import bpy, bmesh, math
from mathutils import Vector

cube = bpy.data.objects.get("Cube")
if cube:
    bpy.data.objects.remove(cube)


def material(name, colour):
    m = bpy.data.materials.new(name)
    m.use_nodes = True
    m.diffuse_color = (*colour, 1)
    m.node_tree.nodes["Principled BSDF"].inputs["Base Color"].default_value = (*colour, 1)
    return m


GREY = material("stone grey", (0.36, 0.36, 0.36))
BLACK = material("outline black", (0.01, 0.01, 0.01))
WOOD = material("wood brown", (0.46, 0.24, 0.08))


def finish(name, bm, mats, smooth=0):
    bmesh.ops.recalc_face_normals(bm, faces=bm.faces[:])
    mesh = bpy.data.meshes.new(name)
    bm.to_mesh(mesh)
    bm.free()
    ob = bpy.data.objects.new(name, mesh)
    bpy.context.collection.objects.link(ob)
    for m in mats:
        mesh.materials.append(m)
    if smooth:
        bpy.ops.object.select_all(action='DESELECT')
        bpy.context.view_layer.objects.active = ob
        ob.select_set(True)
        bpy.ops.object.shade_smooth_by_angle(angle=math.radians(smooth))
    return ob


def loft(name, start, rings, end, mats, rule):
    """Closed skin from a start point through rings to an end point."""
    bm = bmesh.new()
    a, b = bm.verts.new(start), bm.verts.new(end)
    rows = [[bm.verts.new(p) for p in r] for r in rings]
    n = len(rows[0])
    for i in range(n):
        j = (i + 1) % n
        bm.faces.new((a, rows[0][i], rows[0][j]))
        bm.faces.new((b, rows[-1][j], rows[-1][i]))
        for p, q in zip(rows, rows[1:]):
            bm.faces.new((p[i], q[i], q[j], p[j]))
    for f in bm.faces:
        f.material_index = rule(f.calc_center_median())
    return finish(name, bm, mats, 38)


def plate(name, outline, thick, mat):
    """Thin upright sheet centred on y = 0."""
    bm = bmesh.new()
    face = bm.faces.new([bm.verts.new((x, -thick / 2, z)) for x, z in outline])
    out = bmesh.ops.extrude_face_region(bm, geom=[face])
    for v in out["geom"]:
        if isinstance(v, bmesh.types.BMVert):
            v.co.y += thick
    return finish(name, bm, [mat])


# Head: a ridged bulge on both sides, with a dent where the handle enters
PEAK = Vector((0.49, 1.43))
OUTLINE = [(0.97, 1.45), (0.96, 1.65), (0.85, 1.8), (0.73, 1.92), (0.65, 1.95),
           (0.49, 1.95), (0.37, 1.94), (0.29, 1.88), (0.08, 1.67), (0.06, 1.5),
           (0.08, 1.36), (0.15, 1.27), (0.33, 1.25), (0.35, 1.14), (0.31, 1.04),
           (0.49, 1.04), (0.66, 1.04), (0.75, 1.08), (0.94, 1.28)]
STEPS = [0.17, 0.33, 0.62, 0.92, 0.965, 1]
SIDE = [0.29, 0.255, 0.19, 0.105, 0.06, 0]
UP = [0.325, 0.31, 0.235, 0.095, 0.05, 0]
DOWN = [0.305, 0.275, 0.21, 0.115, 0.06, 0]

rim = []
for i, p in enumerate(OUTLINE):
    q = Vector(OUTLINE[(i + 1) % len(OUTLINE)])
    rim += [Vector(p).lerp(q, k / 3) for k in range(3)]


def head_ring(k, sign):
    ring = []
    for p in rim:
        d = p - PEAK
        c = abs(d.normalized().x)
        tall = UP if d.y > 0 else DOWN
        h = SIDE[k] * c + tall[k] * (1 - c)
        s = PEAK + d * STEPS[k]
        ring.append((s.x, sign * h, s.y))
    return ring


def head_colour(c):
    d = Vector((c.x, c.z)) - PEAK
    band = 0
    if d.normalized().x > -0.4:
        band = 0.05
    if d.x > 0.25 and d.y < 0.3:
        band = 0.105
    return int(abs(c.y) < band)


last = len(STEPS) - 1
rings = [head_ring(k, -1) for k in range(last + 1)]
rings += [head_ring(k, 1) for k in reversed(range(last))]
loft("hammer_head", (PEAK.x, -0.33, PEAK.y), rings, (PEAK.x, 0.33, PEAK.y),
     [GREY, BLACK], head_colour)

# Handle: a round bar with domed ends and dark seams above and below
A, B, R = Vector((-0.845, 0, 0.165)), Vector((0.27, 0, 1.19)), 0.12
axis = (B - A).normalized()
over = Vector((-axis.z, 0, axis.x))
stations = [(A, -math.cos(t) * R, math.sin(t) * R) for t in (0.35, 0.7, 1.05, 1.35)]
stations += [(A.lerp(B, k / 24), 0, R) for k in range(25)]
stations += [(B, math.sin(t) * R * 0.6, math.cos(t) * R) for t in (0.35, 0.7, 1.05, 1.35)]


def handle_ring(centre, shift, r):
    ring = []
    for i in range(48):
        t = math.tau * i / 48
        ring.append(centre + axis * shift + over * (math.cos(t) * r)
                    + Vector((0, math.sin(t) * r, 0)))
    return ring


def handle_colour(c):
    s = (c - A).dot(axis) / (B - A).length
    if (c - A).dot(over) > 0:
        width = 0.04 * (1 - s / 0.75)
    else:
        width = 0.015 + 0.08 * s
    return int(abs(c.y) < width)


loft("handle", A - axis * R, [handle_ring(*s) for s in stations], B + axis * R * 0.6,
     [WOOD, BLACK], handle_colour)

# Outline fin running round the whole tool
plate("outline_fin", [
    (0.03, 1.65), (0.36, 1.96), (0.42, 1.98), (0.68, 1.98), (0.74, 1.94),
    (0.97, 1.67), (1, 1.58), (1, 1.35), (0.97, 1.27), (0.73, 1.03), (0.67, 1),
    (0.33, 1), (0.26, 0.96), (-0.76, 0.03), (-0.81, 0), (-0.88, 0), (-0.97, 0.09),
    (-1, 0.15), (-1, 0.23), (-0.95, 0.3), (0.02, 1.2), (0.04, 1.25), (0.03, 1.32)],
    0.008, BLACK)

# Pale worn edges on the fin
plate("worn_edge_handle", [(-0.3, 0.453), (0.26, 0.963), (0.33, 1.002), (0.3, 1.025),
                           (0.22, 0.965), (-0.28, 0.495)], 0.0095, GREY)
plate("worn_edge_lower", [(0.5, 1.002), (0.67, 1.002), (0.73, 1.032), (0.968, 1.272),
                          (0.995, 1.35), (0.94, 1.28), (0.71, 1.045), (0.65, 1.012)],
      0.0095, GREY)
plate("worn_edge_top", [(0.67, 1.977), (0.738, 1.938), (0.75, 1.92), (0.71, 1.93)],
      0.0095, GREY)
•••
_The problem:_ In the material above, which lines contain "data"? Copy each of them.

_The answer:_
cube = bpy.data.objects.get("Cube")
    bpy.data.objects.remove(cube)
    m = bpy.data.materials.new(name)
    mesh = bpy.data.meshes.new(name)
    ob = bpy.data.objects.new(name, mesh)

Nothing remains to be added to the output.